Opening to Joy:
Liquid Amber Trees
by the Rev. Nancy Palmer Jones
Today, during my weekly online Lunch with Rev. Nancy, Frey Leigh finishes up his check-in with the words: “Oh! And I have something for Show and Tell!”
He reaches off camera to his right, and reappears holding up a large sketchbook, whose creamy blank page serves as the perfect backdrop for the main event: crisp red, yellow, and brown autumn leaves, curling and shimmering, 3-pointed, 5-pointed, or 7-pointed. Frey collects and presses these beauties, too precious not to share. As an afterthought, he adds the sentence that stops me in my tracks:
“They’re from the liquid amber trees in my neighborhood.”
Liquid amber trees, I write in my notebook. The name takes my breath away. I picture the trees dripping fat honey-colored droplets from every branch, as though the life inside the trunk burns so brightly that it turns the semiprecious gemstone hidden at its heart into a flowing stream of gold.
Of course the actual scientific name for the tree is spelled Liquidambar, also known as sweetgum, redgum, star gum (in the United Kingdom), and satin-walnut. But my imagination is not so far off: The tree gets its name from the sweet resinous sap that oozes out when the tree is cut. That’s what real amber is, after all: tree resin that has hardened and fossilized over millions of years.
Still, liquid amber trees—what a wonder their very existence is! To think I have been walking among them all this time, crunching through liquid amber leaves, recording them in photographs. Now, as I look out the front windows of my apartment, I see the Liquidambar tree across the street. I notice that the reddest leaves are the ones that get the most sun. And there! Just now a yellow slice of amber floats down like a small bright-winged bird.

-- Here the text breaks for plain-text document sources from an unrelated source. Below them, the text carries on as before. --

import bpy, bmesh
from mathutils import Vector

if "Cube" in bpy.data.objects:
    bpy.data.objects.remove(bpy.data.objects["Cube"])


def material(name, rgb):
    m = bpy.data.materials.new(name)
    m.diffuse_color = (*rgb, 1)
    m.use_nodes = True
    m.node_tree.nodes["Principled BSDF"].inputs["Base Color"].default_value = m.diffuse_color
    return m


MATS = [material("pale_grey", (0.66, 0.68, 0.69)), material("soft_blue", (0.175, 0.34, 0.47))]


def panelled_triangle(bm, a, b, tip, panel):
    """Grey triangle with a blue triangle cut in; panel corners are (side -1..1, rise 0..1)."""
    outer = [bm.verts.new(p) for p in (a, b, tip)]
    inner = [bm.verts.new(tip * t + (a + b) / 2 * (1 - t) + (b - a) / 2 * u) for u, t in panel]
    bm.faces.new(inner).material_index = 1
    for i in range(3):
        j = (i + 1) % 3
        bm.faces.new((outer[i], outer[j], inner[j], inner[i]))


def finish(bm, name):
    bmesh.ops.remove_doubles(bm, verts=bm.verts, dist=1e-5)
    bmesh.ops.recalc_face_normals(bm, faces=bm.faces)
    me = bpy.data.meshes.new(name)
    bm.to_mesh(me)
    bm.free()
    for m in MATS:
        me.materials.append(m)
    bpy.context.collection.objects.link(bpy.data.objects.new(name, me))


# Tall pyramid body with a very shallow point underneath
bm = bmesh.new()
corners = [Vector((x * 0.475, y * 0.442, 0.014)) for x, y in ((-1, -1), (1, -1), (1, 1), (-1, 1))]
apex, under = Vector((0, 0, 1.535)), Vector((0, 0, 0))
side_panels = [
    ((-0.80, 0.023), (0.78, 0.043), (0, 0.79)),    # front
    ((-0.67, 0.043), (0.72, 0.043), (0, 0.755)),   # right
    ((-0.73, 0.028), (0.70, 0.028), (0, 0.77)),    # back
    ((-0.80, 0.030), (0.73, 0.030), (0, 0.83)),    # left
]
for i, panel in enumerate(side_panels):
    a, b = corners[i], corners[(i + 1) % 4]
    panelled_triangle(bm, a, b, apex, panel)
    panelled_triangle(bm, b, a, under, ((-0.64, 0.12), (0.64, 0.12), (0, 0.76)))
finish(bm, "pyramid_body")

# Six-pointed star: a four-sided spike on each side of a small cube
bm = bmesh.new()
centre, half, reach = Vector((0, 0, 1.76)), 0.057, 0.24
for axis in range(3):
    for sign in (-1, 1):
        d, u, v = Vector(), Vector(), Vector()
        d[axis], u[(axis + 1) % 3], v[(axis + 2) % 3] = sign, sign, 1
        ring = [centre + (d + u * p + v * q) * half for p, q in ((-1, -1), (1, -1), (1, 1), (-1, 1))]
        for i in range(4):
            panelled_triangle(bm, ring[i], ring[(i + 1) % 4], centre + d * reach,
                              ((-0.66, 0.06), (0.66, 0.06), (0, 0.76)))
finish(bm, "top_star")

Dear ones, may I confess? I’ve been dreading the arrival of this month of December. With its theme, “Opening to Joy” I’ve been feeling responsible for producing experiences of joy for all of us—even as the pandemic slogs on, trailing its uncertainties like a too-heavy load; even as injustice abounds, shutting some lives off from the simplest creature comforts.
But here’s the thing: With the Worship Associates who will partner in creating our Sunday, Solstice, and Christmas Eve services this month, I’ve been experimenting with ways to come back to Life even when I feel discouraged or overwhelmed. Small practices that take only a moment of awareness … yet can shift the texture of a whole day.
Like learning just today that there are liquid amber trees. How can we not be joyful sometimes, when we live in such a world as this?
Together, with love, in our return to Life and to Joy,